It’s hard to be against the death penalty in the United States. Sometimes it’s even hard in my own mind. When I read stories about brutal killers, serial murderers, child killers and molesters I must admit that I really do believe that such people deserve to die.
Yet, that they may indeed deserve to die does not mean that I think the state should have the power to make that decision. No institution should, in my opinion, have that power since all institutions are flawed. The decision of life and death over an individual is too important to be left at the discretion of any institution. Since the institution making the decision is flawed, the unintentional death of innocents is a certainty.
So the question boils down to how many innocent deaths are justified by the knowledge that some who deserve to die do so? Can we countenance the death of even one innocent person in order to continue meeting out lethal “justice” on a hundred guilty people? These questions have, historically, been nothing more than interesting philosophical fodder and perhaps even the prompt for some interesting sociology class discussions.
Now, however, such questions are no longer academic. The death of Cameron Todd Willingham in 2004 has now cast a glaring and real spotlight on the grotesque consequences of a capital punishment system. It turns out that a scientific analysis of the forensics proves that Willingham was innocent of the crime for which he was ultimately executed. Willingham was accused of intentionally burning his three children to death in a house fire. Turns out the fire was an accident, and his insistence that he was innocent was true. Ironically, his stubborn refusal to admit guilt is what lead to his death, as he was offered a plea bargain to save his own skin with a confession. What does this say about the American system of justice?

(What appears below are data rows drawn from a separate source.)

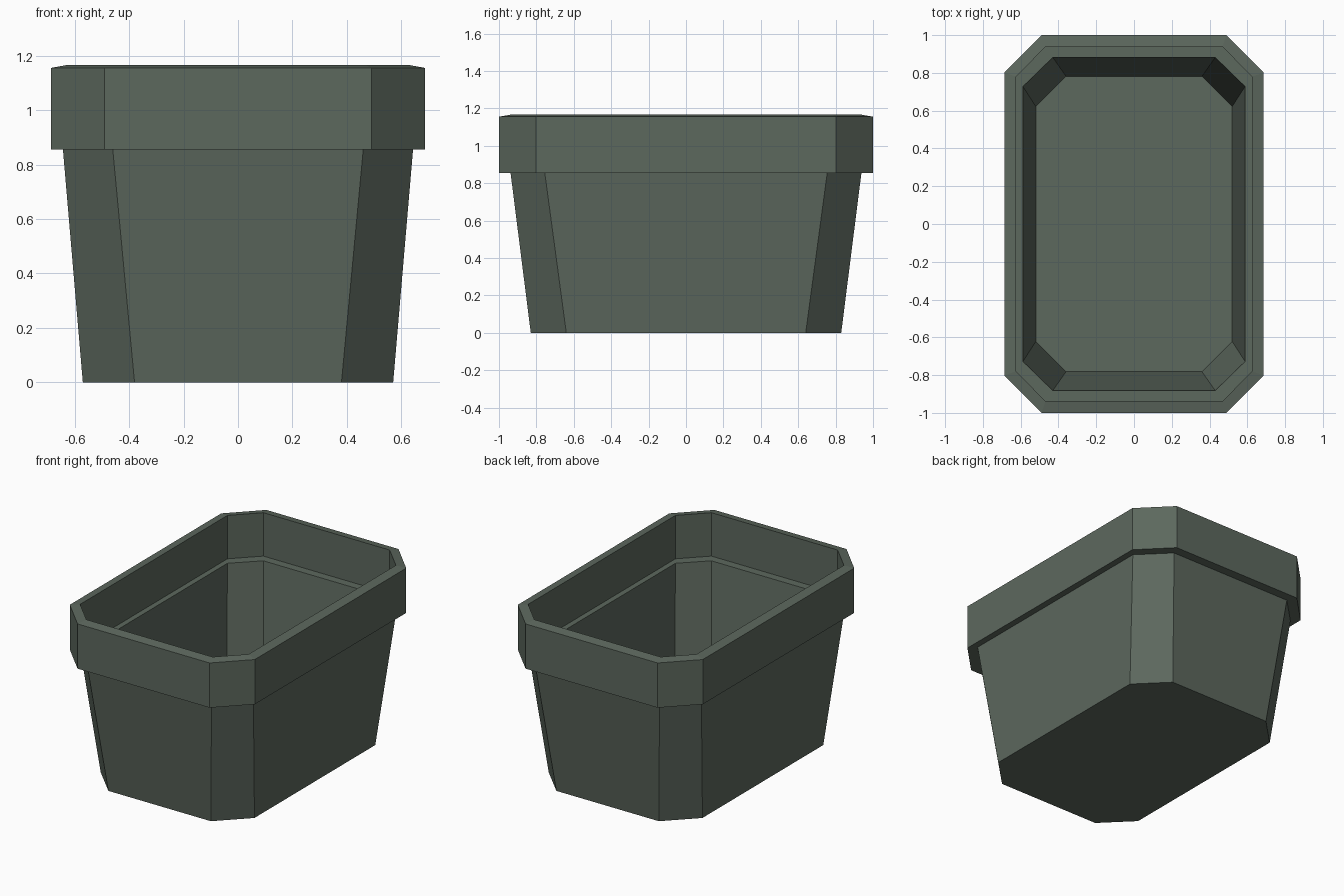
import bpy
import bmesh

cube = bpy.data.objects.get("Cube")
if cube:
    bpy.data.objects.remove(cube, do_unlink=True)

# Single grey-green finish
green = bpy.data.materials.new("grey_green")
green.use_nodes = True
colour = (0.108, 0.138, 0.111, 1)
green.diffuse_color = colour
bsdf = green.node_tree.nodes["Principled BSDF"]
bsdf.inputs["Base Color"].default_value = colour
bsdf.inputs["Roughness"].default_value = 0.8


def ring(bm, hx, hy, fx, fy, z):
    """Rectangle with cut corners: half sizes hx, hy and half flat lengths fx, fy."""
    outline = [(hx, -fy), (hx, fy), (fx, hy), (-fx, hy),
               (-hx, fy), (-hx, -fy), (-fx, -hy), (fx, -hy)]
    return [bm.verts.new((x, y, z)) for x, y in outline]


# Profile from the outer base, over the rim, to the inner floor
profile = [
    (0.57, 0.83, 0.38, 0.64, 0.0),       # base
    (0.643, 0.938, 0.46, 0.755, 0.855),  # top of tapered body
    (0.686, 1.0, 0.49, 0.802, 0.855),    # rim underside
    (0.686, 1.0, 0.49, 0.802, 1.155),    # rim outer edge
    (0.625, 0.938, 0.468, 0.78, 1.166),  # rim inner edge
    (0.625, 0.938, 0.468, 0.78, 0.875),  # inner ledge
    (0.588, 0.882, 0.43, 0.728, 0.875),  # ledge lip
    (0.52, 0.782, 0.36, 0.622, 0.08),    # floor
]

bm = bmesh.new()
rings = [ring(bm, *p) for p in profile]
for low, high in zip(rings, rings[1:]):
    for i in range(8):
        j = (i + 1) % 8
        bm.faces.new((low[i], low[j], high[j], high[i]))
bm.faces.new(rings[0][::-1])
bm.faces.new(rings[-1])
bmesh.ops.recalc_face_normals(bm, faces=bm.faces)

mesh = bpy.data.meshes.new("planter_box")
bm.to_mesh(mesh)
bm.free()
mesh.materials.append(green)
bpy.context.collection.objects.link(bpy.data.objects.new("planter_box", mesh))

We really don’t know how many people have been unjustly killed by the state. Courts do not re-open cases after an execution. This peculiar form of blinding hindsight is a great way to keep our heads in the ground about the possibility (no, the certainty) that in a flawed human system innocent people will be hurt. We do, however, know that plenty of innocent people have gone to prison for crimes they did not commit. Some were later discovered to be innocent and were freed with apologies, as well as possible lawsuits. Since it’s the same system that sentences people to prison and to death, it’s a reasonable hypothesis to suggest that there will be instances of wrongful conviction in both capital and non-capital cases.
So now we return to the original question with renewed vigor and profound wariness. How many innocent victims are we, as a nation, willing to tolerate in order to perpetuate a flawed system? One? Mr. Willingham? How many more are there? Mr. Willingham was found guilty and executed. He was later acquited in the court of history. I’m sorry, but I don’t think this is good enough.